*BRIEF*
Without including any picture, write out the entries exactly as they stand.

____ TASK DATA

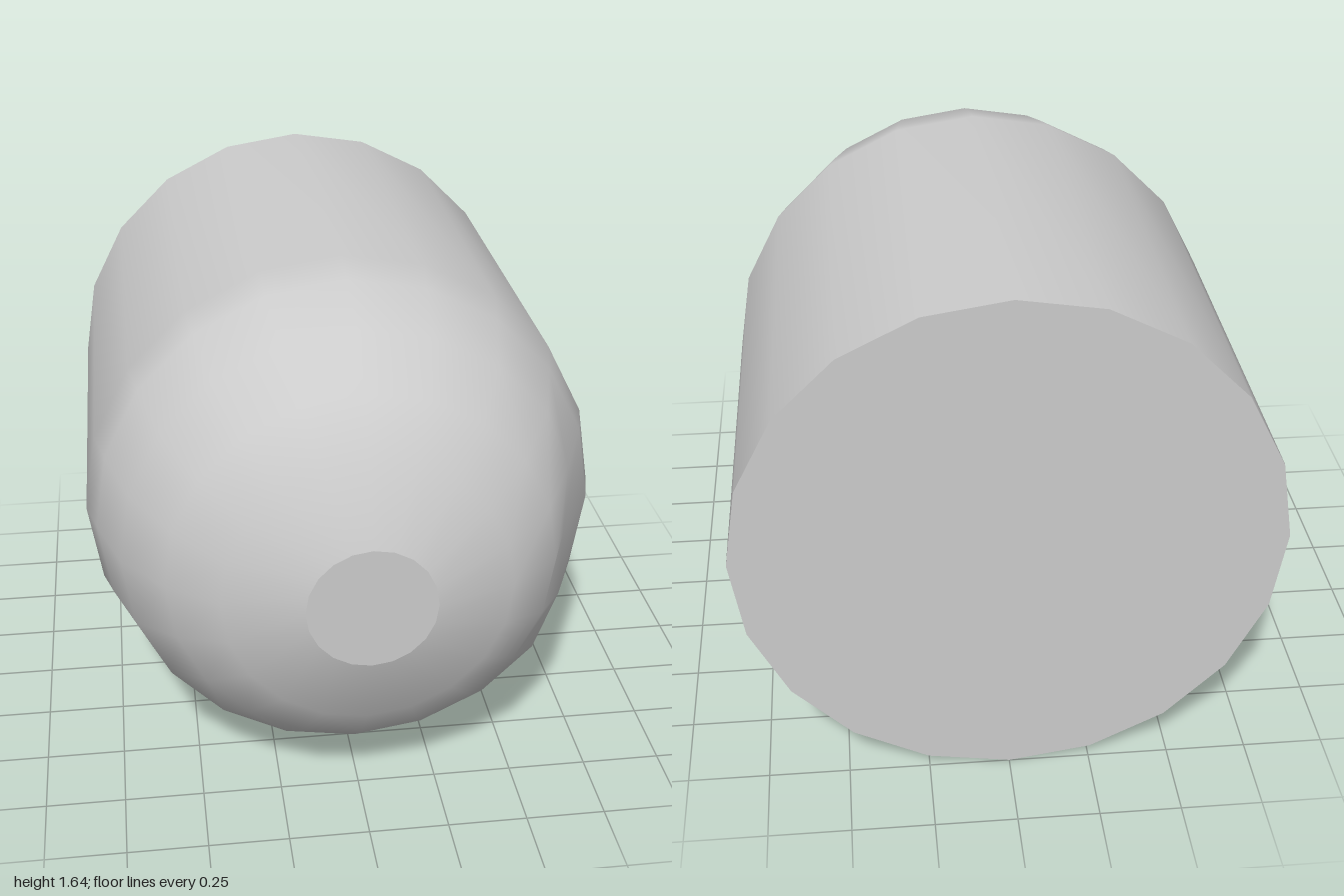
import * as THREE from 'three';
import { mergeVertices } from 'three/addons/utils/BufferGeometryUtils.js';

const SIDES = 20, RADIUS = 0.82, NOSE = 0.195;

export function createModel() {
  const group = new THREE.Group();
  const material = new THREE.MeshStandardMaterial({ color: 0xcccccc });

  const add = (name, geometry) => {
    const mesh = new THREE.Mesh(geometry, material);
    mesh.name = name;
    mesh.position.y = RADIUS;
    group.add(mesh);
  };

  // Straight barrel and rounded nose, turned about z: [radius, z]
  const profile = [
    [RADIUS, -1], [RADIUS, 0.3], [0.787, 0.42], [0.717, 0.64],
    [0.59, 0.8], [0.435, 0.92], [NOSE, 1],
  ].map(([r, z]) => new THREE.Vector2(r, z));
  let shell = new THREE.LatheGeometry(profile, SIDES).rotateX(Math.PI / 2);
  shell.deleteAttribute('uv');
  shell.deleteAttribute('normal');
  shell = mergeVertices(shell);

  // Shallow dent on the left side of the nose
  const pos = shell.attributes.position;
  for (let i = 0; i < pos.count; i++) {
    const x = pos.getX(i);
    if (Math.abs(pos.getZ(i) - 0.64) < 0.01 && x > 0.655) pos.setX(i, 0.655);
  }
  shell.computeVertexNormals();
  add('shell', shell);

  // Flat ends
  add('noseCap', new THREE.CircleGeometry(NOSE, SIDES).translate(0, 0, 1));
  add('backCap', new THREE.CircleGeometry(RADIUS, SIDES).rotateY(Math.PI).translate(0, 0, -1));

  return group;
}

________

*SOLUTION TO THE PROBLEM*
import * as THREE from 'three';
import { mergeVertices } from 'three/addons/utils/BufferGeometryUtils.js';

const SIDES = 20, RADIUS = 0.82, NOSE = 0.195;

export function createModel() {
  const group = new THREE.Group();
  const material = new THREE.MeshStandardMaterial({ color: 0xcccccc });

  const add = (name, geometry) => {
    const mesh = new THREE.Mesh(geometry, material);
    mesh.name = name;
    mesh.position.y = RADIUS;
    group.add(mesh);
  };

  // Straight barrel and rounded nose, turned about z: [radius, z]
  const profile = [
    [RADIUS, -1], [RADIUS, 0.3], [0.787, 0.42], [0.717, 0.64],
    [0.59, 0.8], [0.435, 0.92], [NOSE, 1],
  ].map(([r, z]) => new THREE.Vector2(r, z));
  let shell = new THREE.LatheGeometry(profile, SIDES).rotateX(Math.PI / 2);
  shell.deleteAttribute('uv');
  shell.deleteAttribute('normal');
  shell = mergeVertices(shell);

  // Shallow dent on the left side of the nose
  const pos = shell.attributes.position;
  for (let i = 0; i < pos.count; i++) {
    const x = pos.getX(i);
    if (Math.abs(pos.getZ(i) - 0.64) < 0.01 && x > 0.655) pos.setX(i, 0.655);
  }
  shell.computeVertexNormals();
  add('shell', shell);

  // Flat ends
  add('noseCap', new THREE.CircleGeometry(NOSE, SIDES).translate(0, 0, 1));
  add('backCap', new THREE.CircleGeometry(RADIUS, SIDES).rotateY(Math.PI).translate(0, 0, -1));

  return group;
}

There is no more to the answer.